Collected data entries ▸
-.-.-

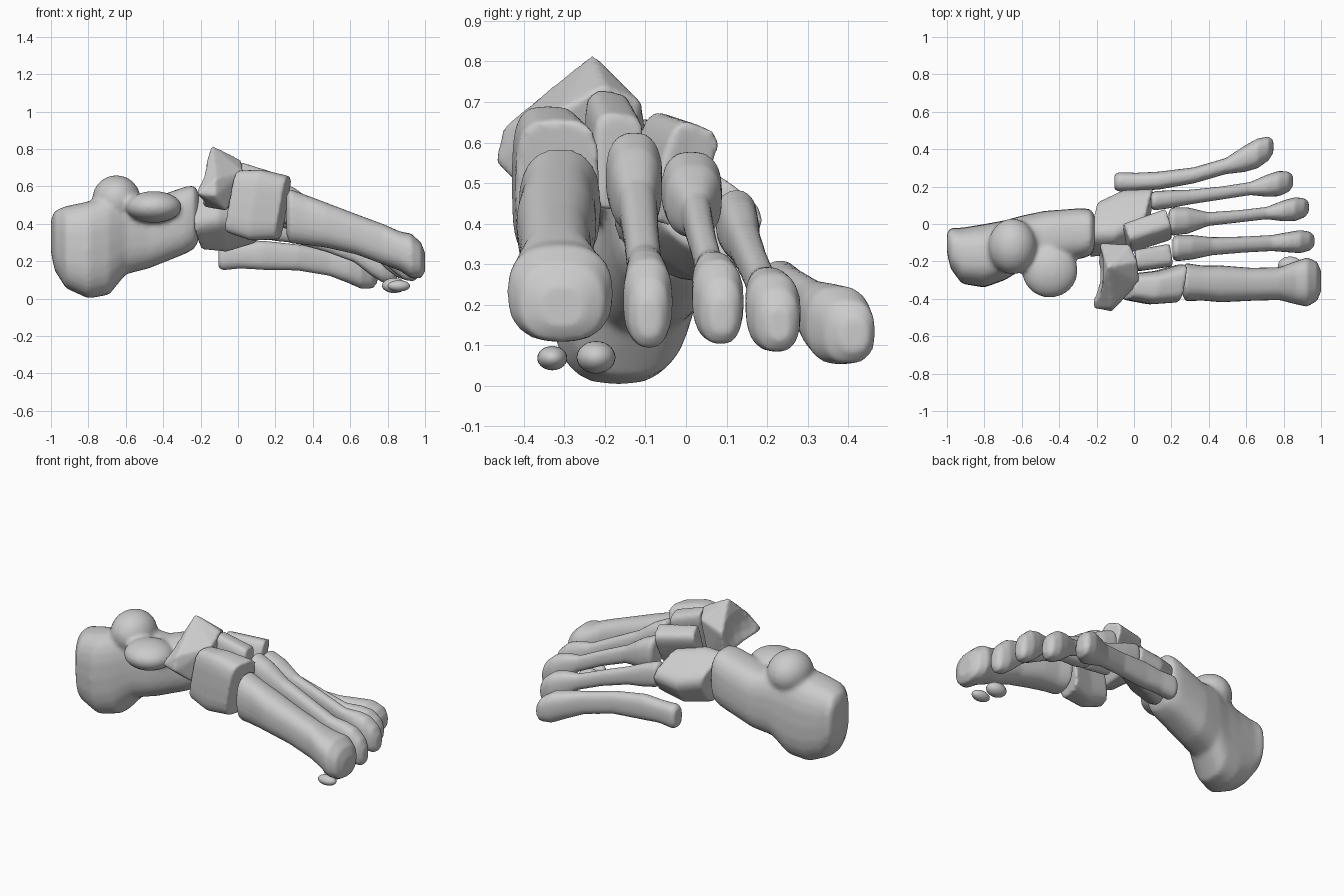
import bpy, bmesh, math
from mathutils import Matrix

if "Cube" in bpy.data.objects:
    bpy.data.objects.remove(bpy.data.objects["Cube"])


def new_object(name, bm):
    mesh = bpy.data.meshes.new(name)
    bmesh.ops.recalc_face_normals(bm, faces=bm.faces)
    bm.to_mesh(mesh)
    bm.free()
    obj = bpy.data.objects.new(name, mesh)
    bpy.context.collection.objects.link(obj)
    return obj


def add_loft(bm, rings, power=2.5, roll=0, skew=0, lean=0, taper=1, n=24):
    """Rings are (x, y, z, half width, half height) of rounded sections."""
    ca, sa = math.cos(math.radians(roll)), math.sin(math.radians(roll))
    loops = []
    for x, y, z, w, h in rings:
        loop = []
        for i in range(n):
            c, s = math.cos(math.tau * i / n), math.sin(math.tau * i / n)
            u = math.copysign(abs(c) ** (2 / power), c)
            v = math.copysign(abs(s) ** (2 / power), s)
            p = u * w * (taper + (1 - taper) * (v + 1) / 2)
            q = v * h
            loop.append(bm.verts.new((x + skew * u + lean * v,
                                      y + p * ca - q * sa, z + p * sa + q * ca)))
        loops.append(loop)
    for a, b in zip(loops, loops[1:]):
        for i in range(n):
            j = (i + 1) % n
            bm.faces.new((a[i], a[j], b[j], b[i]))
    bm.faces.new(loops[0])
    bm.faces.new(loops[-1])


def add_ball(bm, center, radii):
    bmesh.ops.create_uvsphere(bm, u_segments=24, v_segments=14, radius=1,
                              matrix=Matrix.Translation(center) @ Matrix.Diagonal((*radii, 1)))


def finish(obj, voxel=0.011, smooth=5):
    """Fuse overlapping parts and soften the edges like worn bone."""
    m = obj.modifiers.new("fuse", 'REMESH')
    m.mode, m.voxel_size, m.use_smooth_shade = 'VOXEL', voxel, True
    m = obj.modifiers.new("soften", 'SMOOTH')
    m.factor, m.iterations = 0.5, smooth


def block(name, rings, **shape):
    bm = bmesh.new()
    add_loft(bm, rings, power=3.6, **shape)
    finish(new_object(name, bm))


def long_bone(name, base, head, bow, base_size, shaft_size, head_size):
    """Flared base, thin bowed shaft and rounded head."""
    sizes = (base_size, shaft_size, head_size)
    stations = ((0, 0, .75), (.025, 0, 1), (.14, 0, .92), (.28, 1, 1.12), (.5, 1, 1),
                (.7, 1, 1), (.82, 2, .88), (.9, 2, 1), (.97, 2, .8), (1, 2, .42))
    rings = []
    for t, kind, scale in stations:
        x, y, z = (a + (b - a) * t for a, b in zip(base, head))
        k = math.sin(math.pi * t)
        w, h = sizes[kind]
        rings.append((x, y + bow[0] * k, z + bow[1] * k, w * scale, h * scale))
    bm = bmesh.new()
    add_loft(bm, rings)
    finish(new_object(name, bm), 0.010, 4)


# heel bone: body, joint hump on top and inner shelf
bm = bmesh.new()
add_loft(bm, [
    (-1.0, -.10, .335, .055, .09), (-.98, -.13, .31, .11, .16), (-.92, -.17, .275, .15, .22),
    (-.8, -.17, .26, .17, .26), (-.69, -.14, .29, .16, .27), (-.6, -.10, .34, .145, .21),
    (-.48, -.07, .345, .14, .185), (-.28, -.05, .42, .135, .18), (-.235, -.045, .435, .125, .17),
    (-.21, -.04, .44, .09, .13)], 2.7)
add_ball(bm, (-.65, -.12, .53), (.13, .15, .13))
add_ball(bm, (-.45, -.25, .49), (.15, .145, .085))
finish(new_object("heel_bone", bm), 0.013, 8)

# boat-shaped bone, hollowed behind for the ankle
bm = bmesh.new()
points = [(-.22, -.45, .56), (-.12, -.47, .55), (-.12, -.45, .64), (-.06, -.39, .47),
          (-.14, -.23, .82), (.03, -.31, .68), (.02, -.2, .74), (-.02, -.11, .70),
          (-.18, -.10, .65), (-.18, -.14, .49), (-.05, -.14, .48)]
bmesh.ops.convex_hull(bm, input=[bm.verts.new(p) for p in points])
boat = new_object("navicular_bone", bm)
bm = bmesh.new()
add_ball(bm, (-.42, -.25, .64), (.27, .27, .27))
cutter = new_object("ankle_socket_cutter", bm)
cutter.hide_render = cutter.hide_viewport = True
cut = boat.modifiers.new("socket", 'BOOLEAN')
cut.operation, cut.object, cut.solver = 'DIFFERENCE', cutter, 'EXACT'
finish(boat)

# block-like midfoot bones
block("cuboid_bone", [(-.215, -.03, .41, .13, .125), (-.08, .01, .41, .165, .12),
                      (.08, .06, .42, .12, .095)], roll=-35, skew=.025)
block("inner_wedge_bone", [(-.03, -.335, .52, .07, .165), (.1, -.34, .5, .09, .19),
                           (.245, -.315, .485, .105, .17)], skew=.02, lean=.03)
block("middle_wedge_bone", [(.01, -.205, .60, .065, .13), (.2, -.175, .55, .07, .12)],
      roll=-8, skew=-.01, taper=.5)
block("outer_wedge_bone", [(-.04, -.085, .55, .065, .125), (.185, -.01, .52, .07, .13)],
      roll=-22, skew=-.02, taper=.6)

# five long forefoot bones, from the big toe side outwards
long_bone("long_foot_bone_1", (.26, -.31, .445), (1, -.305, .195), (-.015, .025),
          (.102, .145), (.088, .108), (.132, .12))
long_bone("long_foot_bone_2", (.205, -.13, .525), (.965, -.09, .165), (0, .02),
          (.071, .112), (.043, .06), (.062, .108))
long_bone("long_foot_bone_3", (.185, .012, .49), (.935, .09, .17), (-.01, .025),
          (.076, .098), (.033, .05), (.064, .102))
long_bone("long_foot_bone_4", (.09, .122, .41), (.85, .23, .15), (-.01, .02),
          (.052, .08), (.035, .05), (.068, .097))
long_bone("long_foot_bone_5", (-.105, .225, .225), (.745, .415, .125), (-.06, .045),
          (.052, .075), (.043, .07), (.08, .097))

# two small round bones under the ball of the foot
for i, (c, r) in enumerate([((.86, -.33, .068), (.06, .037, .03)),
                            ((.835, -.222, .07), (.065, .048, .04))]):
    bm = bmesh.new()
    add_ball(bm, c, r)
    obj = new_object(f"sesamoid_bone_{i + 1}", bm)
    for p in obj.data.polygons:
        p.use_smooth = True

-.-.-

Your objective ▸ Give the data again exactly as it appears, but without any images.

Your response ▸
import bpy, bmesh, math
from mathutils import Matrix

if "Cube" in bpy.data.objects:
    bpy.data.objects.remove(bpy.data.objects["Cube"])


def new_object(name, bm):
    mesh = bpy.data.meshes.new(name)
    bmesh.ops.recalc_face_normals(bm, faces=bm.faces)
    bm.to_mesh(mesh)
    bm.free()
    obj = bpy.data.objects.new(name, mesh)
    bpy.context.collection.objects.link(obj)
    return obj


def add_loft(bm, rings, power=2.5, roll=0, skew=0, lean=0, taper=1, n=24):
    """Rings are (x, y, z, half width, half height) of rounded sections."""
    ca, sa = math.cos(math.radians(roll)), math.sin(math.radians(roll))
    loops = []
    for x, y, z, w, h in rings:
        loop = []
        for i in range(n):
            c, s = math.cos(math.tau * i / n), math.sin(math.tau * i / n)
            u = math.copysign(abs(c) ** (2 / power), c)
            v = math.copysign(abs(s) ** (2 / power), s)
            p = u * w * (taper + (1 - taper) * (v + 1) / 2)
            q = v * h
            loop.append(bm.verts.new((x + skew * u + lean * v,
                                      y + p * ca - q * sa, z + p * sa + q * ca)))
        loops.append(loop)
    for a, b in zip(loops, loops[1:]):
        for i in range(n):
            j = (i + 1) % n
            bm.faces.new((a[i], a[j], b[j], b[i]))
    bm.faces.new(loops[0])
    bm.faces.new(loops[-1])


def add_ball(bm, center, radii):
    bmesh.ops.create_uvsphere(bm, u_segments=24, v_segments=14, radius=1,
                              matrix=Matrix.Translation(center) @ Matrix.Diagonal((*radii, 1)))


def finish(obj, voxel=0.011, smooth=5):
    """Fuse overlapping parts and soften the edges like worn bone."""
    m = obj.modifiers.new("fuse", 'REMESH')
    m.mode, m.voxel_size, m.use_smooth_shade = 'VOXEL', voxel, True
    m = obj.modifiers.new("soften", 'SMOOTH')
    m.factor, m.iterations = 0.5, smooth


def block(name, rings, **shape):
    bm = bmesh.new()
    add_loft(bm, rings, power=3.6, **shape)
    finish(new_object(name, bm))


def long_bone(name, base, head, bow, base_size, shaft_size, head_size):
    """Flared base, thin bowed shaft and rounded head."""
    sizes = (base_size, shaft_size, head_size)
    stations = ((0, 0, .75), (.025, 0, 1), (.14, 0, .92), (.28, 1, 1.12), (.5, 1, 1),
                (.7, 1, 1), (.82, 2, .88), (.9, 2, 1), (.97, 2, .8), (1, 2, .42))
    rings = []
    for t, kind, scale in stations:
        x, y, z = (a + (b - a) * t for a, b in zip(base, head))
        k = math.sin(math.pi * t)
        w, h = sizes[kind]
        rings.append((x, y + bow[0] * k, z + bow[1] * k, w * scale, h * scale))
    bm = bmesh.new()
    add_loft(bm, rings)
    finish(new_object(name, bm), 0.010, 4)


# heel bone: body, joint hump on top and inner shelf
bm = bmesh.new()
add_loft(bm, [
    (-1.0, -.10, .335, .055, .09), (-.98, -.13, .31, .11, .16), (-.92, -.17, .275, .15, .22),
    (-.8, -.17, .26, .17, .26), (-.69, -.14, .29, .16, .27), (-.6, -.10, .34, .145, .21),
    (-.48, -.07, .345, .14, .185), (-.28, -.05, .42, .135, .18), (-.235, -.045, .435, .125, .17),
    (-.21, -.04, .44, .09, .13)], 2.7)
add_ball(bm, (-.65, -.12, .53), (.13, .15, .13))
add_ball(bm, (-.45, -.25, .49), (.15, .145, .085))
finish(new_object("heel_bone", bm), 0.013, 8)

# boat-shaped bone, hollowed behind for the ankle
bm = bmesh.new()
points = [(-.22, -.45, .56), (-.12, -.47, .55), (-.12, -.45, .64), (-.06, -.39, .47),
          (-.14, -.23, .82), (.03, -.31, .68), (.02, -.2, .74), (-.02, -.11, .70),
          (-.18, -.10, .65), (-.18, -.14, .49), (-.05, -.14, .48)]
bmesh.ops.convex_hull(bm, input=[bm.verts.new(p) for p in points])
boat = new_object("navicular_bone", bm)
bm = bmesh.new()
add_ball(bm, (-.42, -.25, .64), (.27, .27, .27))
cutter = new_object("ankle_socket_cutter", bm)
cutter.hide_render = cutter.hide_viewport = True
cut = boat.modifiers.new("socket", 'BOOLEAN')
cut.operation, cut.object, cut.solver = 'DIFFERENCE', cutter, 'EXACT'
finish(boat)

# block-like midfoot bones
block("cuboid_bone", [(-.215, -.03, .41, .13, .125), (-.08, .01, .41, .165, .12),
                      (.08, .06, .42, .12, .095)], roll=-35, skew=.025)
block("inner_wedge_bone", [(-.03, -.335, .52, .07, .165), (.1, -.34, .5, .09, .19),
                           (.245, -.315, .485, .105, .17)], skew=.02, lean=.03)
block("middle_wedge_bone", [(.01, -.205, .60, .065, .13), (.2, -.175, .55, .07, .12)],
      roll=-8, skew=-.01, taper=.5)
block("outer_wedge_bone", [(-.04, -.085, .55, .065, .125), (.185, -.01, .52, .07, .13)],
      roll=-22, skew=-.02, taper=.6)

# five long forefoot bones, from the big toe side outwards
long_bone("long_foot_bone_1", (.26, -.31, .445), (1, -.305, .195), (-.015, .025),
          (.102, .145), (.088, .108), (.132, .12))
long_bone("long_foot_bone_2", (.205, -.13, .525), (.965, -.09, .165), (0, .02),
          (.071, .112), (.043, .06), (.062, .108))
long_bone("long_foot_bone_3", (.185, .012, .49), (.935, .09, .17), (-.01, .025),
          (.076, .098), (.033, .05), (.064, .102))
long_bone("long_foot_bone_4", (.09, .122, .41), (.85, .23, .15), (-.01, .02),
          (.052, .08), (.035, .05), (.068, .097))
long_bone("long_foot_bone_5", (-.105, .225, .225), (.745, .415, .125), (-.06, .045),
          (.052, .075), (.043, .07), (.08, .097))

# two small round bones under the ball of the foot
for i, (c, r) in enumerate([((.86, -.33, .068), (.06, .037, .03)),
                            ((.835, -.222, .07), (.065, .048, .04))]):
    bm = bmesh.new()
    add_ball(bm, c, r)
    obj = new_object(f"sesamoid_bone_{i + 1}", bm)
    for p in obj.data.polygons:
        p.use_smooth = True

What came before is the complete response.